--- RECORDS Enclosed Below ---

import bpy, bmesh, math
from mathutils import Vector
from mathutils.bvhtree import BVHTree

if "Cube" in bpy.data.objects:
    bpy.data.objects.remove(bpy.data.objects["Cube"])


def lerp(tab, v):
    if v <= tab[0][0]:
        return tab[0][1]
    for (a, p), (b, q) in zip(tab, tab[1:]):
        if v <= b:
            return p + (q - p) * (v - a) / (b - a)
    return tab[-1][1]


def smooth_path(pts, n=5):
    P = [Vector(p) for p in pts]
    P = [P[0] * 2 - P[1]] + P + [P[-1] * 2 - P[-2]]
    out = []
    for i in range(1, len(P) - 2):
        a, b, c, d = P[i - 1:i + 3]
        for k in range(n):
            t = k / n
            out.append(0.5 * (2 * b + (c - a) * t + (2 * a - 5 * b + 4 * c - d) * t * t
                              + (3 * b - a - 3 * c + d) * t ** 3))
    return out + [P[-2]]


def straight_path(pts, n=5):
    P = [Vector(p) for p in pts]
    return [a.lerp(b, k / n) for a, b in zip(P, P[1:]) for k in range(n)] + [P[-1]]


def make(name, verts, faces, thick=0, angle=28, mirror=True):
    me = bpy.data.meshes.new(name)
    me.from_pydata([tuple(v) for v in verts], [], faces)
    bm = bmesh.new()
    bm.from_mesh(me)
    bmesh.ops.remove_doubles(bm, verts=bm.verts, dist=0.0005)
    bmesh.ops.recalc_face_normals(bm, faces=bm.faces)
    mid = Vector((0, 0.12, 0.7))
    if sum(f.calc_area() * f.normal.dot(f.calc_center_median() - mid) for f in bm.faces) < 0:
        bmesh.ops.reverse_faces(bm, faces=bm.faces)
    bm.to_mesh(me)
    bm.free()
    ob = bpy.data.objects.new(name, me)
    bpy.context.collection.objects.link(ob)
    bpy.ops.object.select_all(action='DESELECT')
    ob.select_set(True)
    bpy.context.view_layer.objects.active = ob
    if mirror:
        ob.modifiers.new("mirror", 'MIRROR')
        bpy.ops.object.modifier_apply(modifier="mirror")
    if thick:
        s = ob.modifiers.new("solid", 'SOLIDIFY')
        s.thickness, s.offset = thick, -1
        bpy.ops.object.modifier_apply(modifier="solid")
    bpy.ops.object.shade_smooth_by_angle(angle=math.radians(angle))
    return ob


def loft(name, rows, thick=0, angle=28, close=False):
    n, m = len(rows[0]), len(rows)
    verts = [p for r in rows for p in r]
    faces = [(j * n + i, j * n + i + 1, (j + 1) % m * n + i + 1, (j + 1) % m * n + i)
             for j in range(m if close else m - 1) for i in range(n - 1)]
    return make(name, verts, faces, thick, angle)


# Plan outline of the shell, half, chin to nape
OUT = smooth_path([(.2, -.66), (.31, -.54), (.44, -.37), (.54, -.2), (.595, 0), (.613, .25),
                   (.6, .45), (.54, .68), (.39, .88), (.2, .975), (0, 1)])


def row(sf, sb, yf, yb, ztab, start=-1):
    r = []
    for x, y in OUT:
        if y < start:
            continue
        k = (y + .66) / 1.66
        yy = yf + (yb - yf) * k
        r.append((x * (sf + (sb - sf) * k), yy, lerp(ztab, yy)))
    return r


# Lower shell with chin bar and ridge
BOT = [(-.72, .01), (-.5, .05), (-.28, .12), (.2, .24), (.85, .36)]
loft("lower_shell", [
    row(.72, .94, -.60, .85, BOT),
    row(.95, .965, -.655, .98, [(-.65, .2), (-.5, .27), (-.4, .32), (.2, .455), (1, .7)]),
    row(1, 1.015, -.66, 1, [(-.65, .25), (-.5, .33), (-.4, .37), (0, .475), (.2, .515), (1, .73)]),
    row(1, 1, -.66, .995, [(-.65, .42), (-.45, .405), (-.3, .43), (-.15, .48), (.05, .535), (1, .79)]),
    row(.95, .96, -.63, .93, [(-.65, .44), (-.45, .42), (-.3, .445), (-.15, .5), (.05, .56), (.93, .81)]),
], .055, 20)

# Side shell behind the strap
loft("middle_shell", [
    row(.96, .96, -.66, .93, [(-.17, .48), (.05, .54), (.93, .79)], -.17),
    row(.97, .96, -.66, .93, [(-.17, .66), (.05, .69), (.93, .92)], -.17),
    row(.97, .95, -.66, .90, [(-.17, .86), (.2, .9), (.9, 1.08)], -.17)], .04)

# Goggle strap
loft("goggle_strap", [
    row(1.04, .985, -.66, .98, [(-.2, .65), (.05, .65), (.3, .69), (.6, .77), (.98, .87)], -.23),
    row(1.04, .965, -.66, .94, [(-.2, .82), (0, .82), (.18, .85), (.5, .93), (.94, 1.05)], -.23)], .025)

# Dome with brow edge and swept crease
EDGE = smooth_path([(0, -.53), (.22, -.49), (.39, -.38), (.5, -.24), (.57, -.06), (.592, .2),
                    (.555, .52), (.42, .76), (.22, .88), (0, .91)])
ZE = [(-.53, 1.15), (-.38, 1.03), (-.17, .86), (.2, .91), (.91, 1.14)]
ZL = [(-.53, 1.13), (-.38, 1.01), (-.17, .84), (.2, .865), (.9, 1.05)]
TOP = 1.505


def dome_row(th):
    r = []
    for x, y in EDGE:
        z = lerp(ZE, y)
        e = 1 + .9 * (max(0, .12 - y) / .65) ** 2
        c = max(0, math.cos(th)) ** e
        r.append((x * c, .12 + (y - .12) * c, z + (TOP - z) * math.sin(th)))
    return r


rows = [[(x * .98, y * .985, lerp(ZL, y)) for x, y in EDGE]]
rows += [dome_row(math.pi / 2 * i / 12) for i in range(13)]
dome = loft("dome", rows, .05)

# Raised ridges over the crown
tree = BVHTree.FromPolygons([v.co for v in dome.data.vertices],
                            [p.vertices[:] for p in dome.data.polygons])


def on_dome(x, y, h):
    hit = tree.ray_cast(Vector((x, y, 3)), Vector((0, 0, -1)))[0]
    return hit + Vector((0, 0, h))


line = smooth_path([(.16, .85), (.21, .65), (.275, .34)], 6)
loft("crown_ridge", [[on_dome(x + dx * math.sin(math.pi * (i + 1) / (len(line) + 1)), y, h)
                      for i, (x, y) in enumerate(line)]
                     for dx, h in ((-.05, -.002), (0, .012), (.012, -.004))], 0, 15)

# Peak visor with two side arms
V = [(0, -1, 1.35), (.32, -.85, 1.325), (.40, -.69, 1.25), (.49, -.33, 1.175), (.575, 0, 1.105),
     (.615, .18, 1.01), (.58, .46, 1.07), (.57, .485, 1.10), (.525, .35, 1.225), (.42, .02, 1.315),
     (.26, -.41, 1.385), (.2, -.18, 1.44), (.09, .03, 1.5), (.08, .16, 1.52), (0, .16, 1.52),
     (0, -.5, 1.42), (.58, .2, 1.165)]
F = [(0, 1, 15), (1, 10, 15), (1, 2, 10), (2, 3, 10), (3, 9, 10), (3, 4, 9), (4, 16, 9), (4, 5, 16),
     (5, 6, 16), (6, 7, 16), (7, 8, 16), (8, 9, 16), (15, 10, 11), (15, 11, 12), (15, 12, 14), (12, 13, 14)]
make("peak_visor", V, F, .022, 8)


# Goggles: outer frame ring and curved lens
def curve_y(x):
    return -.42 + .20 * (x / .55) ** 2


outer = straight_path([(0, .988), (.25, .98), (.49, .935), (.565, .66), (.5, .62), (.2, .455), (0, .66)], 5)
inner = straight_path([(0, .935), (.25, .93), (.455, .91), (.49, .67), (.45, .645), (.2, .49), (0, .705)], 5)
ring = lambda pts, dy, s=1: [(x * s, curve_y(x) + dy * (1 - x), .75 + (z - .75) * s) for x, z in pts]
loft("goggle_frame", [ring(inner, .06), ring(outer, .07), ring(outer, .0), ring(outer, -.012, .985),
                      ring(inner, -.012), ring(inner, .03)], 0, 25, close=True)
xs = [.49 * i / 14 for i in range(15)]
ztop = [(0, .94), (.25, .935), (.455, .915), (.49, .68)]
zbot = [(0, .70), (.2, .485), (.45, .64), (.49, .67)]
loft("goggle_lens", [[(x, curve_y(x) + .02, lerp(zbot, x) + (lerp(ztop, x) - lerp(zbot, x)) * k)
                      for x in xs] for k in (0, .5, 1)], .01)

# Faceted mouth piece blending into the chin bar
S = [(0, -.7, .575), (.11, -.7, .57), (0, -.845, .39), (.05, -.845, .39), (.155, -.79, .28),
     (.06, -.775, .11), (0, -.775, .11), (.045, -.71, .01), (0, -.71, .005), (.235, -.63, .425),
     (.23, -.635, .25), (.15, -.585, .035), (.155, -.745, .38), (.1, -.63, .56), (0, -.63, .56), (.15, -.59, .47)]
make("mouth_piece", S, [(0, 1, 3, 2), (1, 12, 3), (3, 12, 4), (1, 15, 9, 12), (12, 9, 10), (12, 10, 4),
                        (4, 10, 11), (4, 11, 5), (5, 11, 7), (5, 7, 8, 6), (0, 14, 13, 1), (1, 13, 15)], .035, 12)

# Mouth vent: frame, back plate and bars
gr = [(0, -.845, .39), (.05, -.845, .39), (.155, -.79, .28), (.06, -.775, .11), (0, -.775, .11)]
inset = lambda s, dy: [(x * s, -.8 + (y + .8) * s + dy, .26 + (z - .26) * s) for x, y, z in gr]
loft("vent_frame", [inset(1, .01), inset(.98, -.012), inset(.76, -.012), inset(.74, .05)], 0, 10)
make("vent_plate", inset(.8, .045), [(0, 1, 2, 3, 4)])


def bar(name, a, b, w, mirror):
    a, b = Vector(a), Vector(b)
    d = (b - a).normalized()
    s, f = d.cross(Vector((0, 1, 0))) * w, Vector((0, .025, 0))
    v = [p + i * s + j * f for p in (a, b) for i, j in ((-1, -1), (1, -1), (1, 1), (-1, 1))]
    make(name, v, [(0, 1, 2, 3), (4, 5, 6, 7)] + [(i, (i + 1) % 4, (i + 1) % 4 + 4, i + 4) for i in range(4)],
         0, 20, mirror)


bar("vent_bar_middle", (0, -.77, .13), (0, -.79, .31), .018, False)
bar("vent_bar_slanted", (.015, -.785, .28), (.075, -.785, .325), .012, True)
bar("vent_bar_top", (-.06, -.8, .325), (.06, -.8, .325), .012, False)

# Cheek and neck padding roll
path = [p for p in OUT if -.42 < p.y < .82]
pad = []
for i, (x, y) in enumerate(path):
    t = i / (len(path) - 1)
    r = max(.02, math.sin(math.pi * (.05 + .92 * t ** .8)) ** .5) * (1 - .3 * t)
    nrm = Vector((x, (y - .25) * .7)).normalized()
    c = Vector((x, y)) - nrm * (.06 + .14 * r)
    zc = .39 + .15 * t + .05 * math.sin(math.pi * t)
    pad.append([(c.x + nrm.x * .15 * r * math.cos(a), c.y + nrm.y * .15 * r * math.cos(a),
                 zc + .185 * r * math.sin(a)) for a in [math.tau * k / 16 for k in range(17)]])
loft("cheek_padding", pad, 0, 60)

--- End of Enclosed RECORDS ---

Would you restate, word for word, every line of the listing from its first line through the line with "me = bpy.data.meshes.new(name)"?

SOLUTION —
import bpy, bmesh, math
from mathutils import Vector
from mathutils.bvhtree import BVHTree

if "Cube" in bpy.data.objects:
    bpy.data.objects.remove(bpy.data.objects["Cube"])


def lerp(tab, v):
    if v <= tab[0][0]:
        return tab[0][1]
    for (a, p), (b, q) in zip(tab, tab[1:]):
        if v <= b:
            return p + (q - p) * (v - a) / (b - a)
    return tab[-1][1]


def smooth_path(pts, n=5):
    P = [Vector(p) for p in pts]
    P = [P[0] * 2 - P[1]] + P + [P[-1] * 2 - P[-2]]
    out = []
    for i in range(1, len(P) - 2):
        a, b, c, d = P[i - 1:i + 3]
        for k in range(n):
            t = k / n
            out.append(0.5 * (2 * b + (c - a) * t + (2 * a - 5 * b + 4 * c - d) * t * t
                              + (3 * b - a - 3 * c + d) * t ** 3))
    return out + [P[-2]]


def straight_path(pts, n=5):
    P = [Vector(p) for p in pts]
    return [a.lerp(b, k / n) for a, b in zip(P, P[1:]) for k in range(n)] + [P[-1]]


def make(name, verts, faces, thick=0, angle=28, mirror=True):
    me = bpy.data.meshes.new(name)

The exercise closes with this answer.